- **INPUT DATA**
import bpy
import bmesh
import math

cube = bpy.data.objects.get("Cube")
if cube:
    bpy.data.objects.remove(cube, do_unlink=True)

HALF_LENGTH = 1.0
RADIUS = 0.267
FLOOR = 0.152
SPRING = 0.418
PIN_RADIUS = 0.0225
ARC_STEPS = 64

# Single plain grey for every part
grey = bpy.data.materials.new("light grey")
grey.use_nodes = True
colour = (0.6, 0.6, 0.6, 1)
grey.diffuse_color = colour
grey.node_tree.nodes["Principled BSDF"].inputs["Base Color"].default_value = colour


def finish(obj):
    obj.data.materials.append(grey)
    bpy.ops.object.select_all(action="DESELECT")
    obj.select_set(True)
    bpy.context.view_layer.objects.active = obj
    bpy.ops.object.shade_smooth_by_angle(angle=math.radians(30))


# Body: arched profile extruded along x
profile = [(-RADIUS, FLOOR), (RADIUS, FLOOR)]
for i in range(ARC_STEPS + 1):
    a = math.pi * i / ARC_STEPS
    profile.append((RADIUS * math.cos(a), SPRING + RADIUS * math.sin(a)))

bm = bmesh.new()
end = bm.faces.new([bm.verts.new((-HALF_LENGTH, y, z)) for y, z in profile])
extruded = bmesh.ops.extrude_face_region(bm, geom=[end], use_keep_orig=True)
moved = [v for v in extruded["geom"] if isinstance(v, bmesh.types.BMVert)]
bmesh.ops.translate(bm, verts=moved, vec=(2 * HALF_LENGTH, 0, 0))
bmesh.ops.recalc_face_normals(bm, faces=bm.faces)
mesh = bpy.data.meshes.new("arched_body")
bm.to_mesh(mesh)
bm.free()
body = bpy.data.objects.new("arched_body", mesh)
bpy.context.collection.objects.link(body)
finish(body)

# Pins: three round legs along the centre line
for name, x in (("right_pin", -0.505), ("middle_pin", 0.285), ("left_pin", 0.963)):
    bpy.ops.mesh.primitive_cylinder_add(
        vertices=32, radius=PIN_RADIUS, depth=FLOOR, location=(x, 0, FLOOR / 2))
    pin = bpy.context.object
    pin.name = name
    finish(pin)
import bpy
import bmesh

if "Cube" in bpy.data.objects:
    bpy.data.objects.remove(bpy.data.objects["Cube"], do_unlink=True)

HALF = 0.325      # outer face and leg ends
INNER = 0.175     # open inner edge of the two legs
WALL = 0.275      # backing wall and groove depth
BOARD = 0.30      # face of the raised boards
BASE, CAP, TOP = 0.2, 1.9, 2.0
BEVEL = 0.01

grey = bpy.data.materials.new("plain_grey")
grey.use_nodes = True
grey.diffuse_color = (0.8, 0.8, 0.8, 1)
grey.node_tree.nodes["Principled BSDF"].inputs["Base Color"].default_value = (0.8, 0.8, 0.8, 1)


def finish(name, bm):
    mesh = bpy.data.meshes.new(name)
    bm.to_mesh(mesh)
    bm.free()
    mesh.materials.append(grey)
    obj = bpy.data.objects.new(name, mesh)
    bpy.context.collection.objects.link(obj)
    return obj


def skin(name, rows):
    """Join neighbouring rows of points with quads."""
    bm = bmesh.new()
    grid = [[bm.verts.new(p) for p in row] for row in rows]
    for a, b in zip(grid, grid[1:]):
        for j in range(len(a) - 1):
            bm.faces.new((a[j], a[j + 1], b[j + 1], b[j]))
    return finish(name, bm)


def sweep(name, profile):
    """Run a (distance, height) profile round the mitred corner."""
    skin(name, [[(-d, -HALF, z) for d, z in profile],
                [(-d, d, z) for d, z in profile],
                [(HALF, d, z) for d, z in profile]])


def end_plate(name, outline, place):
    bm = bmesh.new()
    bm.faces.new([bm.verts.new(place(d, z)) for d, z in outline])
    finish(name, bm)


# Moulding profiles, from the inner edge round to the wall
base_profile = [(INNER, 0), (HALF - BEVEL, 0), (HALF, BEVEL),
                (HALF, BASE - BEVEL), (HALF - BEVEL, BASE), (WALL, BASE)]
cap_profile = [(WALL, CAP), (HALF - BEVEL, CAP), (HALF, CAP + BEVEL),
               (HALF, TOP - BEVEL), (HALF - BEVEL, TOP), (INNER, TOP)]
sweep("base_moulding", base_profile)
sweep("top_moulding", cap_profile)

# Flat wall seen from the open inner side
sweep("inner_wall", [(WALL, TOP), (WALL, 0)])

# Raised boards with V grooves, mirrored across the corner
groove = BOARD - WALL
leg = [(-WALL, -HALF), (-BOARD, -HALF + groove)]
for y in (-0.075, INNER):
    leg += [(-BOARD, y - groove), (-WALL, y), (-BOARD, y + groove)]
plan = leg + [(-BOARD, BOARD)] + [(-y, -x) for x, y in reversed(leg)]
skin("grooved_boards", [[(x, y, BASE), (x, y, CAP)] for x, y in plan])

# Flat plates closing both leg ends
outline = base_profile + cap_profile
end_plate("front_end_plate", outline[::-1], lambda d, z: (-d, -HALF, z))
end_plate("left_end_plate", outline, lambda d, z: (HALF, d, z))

- **PROBLEM DESCRIPTION**
Say how many lines in the records hold the word "colour", giving the number by itself.

- **RESPONSE TO THIS TASK**
3